A private company called i2o Therapeutics, founded in 2019, announced this week it acquired Intarcia’s assets, among them the biotech’s diabetes drug-eluting implant and the technology on which it was built. That treatment, called ITCA 650, helped Intarcia raise more than $1 billion in private financing.
The Boston-based startup also named Kurt Graves, Intarcia’s longtime leader, as its chairman and CEO alongside a $46 million Series A round to advance its research.
I2o’s goal is to provide “innovative drug delivery solutions that are needed to raise standards of care,” Graves said in a statement.
Founded in 1995 as BioMedicines Inc., Intarcia was once valued at nearly $5 billion, drawing backers such as RA Capital Management, Venrock and the Bill and Melinda Gates Foundation to fund a technology that can steadily deliver a precise amount of a drug into the body.
That technology, an implantable device dubbed “Medici,” is a matchstick-sized pump that can hold enough medication to treat a patient for up to one year. The key prospect to emerge from that work, ITCA 650, slowly pumps out the diabetes medication exenatide, an early entrant of a now widely known class of diabetes treatments known as GLP-1 agonists. Newer versions, like Novo Nordisk’s Wegovy and Eli Lilly’s Mounjaro, have surged in popularity due to their more potent weight-loss effects.
Intarcia’s medicine showed promise in clinical testing, but the company hit roadblocks on its way to a potential FDA approval. Regulators cited safety concerns, such as acute kidney injury, in rejecting the company's application in 2017. The FDA then turned back another request in 2020.
Intarcia tried a third time, ultimately convincing regulators to hold a public advisory committee meeting on Sept. 21 to argue its case.
Graves will once again lead that charge, this time as the head of i2o. In submitted comment to the FDA ahead of the meeting, Graves argued that side effects observed in testing of Wegovy disprove regulators' assertion that Intarcia's product is "the only GLP-1 product to show a small numeric imbalance” of serious acute kidney injury in a controlled clinical trial.

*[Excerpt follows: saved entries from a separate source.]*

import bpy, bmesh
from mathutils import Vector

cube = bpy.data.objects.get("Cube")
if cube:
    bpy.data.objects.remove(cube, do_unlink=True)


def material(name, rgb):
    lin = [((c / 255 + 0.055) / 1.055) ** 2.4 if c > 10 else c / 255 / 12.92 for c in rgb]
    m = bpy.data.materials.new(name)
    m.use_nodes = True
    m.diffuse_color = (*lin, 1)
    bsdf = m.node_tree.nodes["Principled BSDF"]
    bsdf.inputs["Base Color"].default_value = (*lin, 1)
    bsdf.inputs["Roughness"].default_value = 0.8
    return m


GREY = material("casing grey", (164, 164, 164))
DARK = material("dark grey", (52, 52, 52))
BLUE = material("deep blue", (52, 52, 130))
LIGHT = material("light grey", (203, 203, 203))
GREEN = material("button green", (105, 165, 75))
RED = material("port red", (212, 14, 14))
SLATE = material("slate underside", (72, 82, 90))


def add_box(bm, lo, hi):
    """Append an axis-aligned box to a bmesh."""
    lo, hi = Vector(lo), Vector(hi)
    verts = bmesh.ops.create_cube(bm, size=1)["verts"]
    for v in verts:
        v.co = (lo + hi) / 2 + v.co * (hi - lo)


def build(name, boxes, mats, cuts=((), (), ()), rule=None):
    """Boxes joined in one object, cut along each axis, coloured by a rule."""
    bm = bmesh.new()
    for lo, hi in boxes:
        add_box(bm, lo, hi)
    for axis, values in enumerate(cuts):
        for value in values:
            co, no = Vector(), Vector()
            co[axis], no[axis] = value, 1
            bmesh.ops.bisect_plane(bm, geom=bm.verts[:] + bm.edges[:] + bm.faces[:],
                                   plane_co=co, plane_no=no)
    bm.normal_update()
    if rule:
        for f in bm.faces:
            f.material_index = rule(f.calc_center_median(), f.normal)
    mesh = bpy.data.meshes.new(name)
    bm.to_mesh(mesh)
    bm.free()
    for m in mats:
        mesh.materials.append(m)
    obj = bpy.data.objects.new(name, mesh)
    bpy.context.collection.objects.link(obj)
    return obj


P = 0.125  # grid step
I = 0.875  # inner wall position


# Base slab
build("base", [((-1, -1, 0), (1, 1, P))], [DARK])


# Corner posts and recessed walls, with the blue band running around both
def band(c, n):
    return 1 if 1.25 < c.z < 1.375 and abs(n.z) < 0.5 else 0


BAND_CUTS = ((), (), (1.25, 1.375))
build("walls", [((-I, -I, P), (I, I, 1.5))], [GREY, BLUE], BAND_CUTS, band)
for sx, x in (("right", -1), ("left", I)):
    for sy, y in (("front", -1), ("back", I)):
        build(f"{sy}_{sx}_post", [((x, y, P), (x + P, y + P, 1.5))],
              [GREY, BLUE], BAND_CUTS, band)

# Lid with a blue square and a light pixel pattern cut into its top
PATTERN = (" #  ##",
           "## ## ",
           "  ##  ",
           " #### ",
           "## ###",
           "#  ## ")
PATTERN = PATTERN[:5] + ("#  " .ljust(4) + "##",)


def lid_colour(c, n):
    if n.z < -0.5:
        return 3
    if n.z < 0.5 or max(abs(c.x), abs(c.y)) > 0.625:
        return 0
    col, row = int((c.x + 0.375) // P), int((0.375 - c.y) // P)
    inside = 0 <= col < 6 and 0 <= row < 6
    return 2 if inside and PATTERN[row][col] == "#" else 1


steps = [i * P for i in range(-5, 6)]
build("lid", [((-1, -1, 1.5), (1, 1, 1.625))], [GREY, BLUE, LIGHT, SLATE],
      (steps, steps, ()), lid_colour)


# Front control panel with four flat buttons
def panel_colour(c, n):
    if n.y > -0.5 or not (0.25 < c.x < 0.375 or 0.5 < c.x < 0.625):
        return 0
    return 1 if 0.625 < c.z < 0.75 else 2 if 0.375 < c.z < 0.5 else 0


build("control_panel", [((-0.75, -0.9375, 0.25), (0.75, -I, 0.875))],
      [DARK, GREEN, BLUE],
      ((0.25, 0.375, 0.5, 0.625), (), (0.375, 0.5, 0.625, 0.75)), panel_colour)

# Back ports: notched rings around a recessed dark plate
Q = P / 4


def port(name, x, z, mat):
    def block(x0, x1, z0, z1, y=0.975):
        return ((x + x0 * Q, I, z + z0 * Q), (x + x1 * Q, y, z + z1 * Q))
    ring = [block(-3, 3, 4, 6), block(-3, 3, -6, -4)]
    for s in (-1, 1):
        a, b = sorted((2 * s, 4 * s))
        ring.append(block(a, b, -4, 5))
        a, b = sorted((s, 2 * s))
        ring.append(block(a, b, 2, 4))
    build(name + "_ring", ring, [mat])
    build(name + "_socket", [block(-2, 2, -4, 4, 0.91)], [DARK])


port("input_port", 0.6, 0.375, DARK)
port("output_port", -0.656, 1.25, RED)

I2o separately signed a four-year research and licensing deal with the Harvard University lab of co-founder Samir Mitragotri.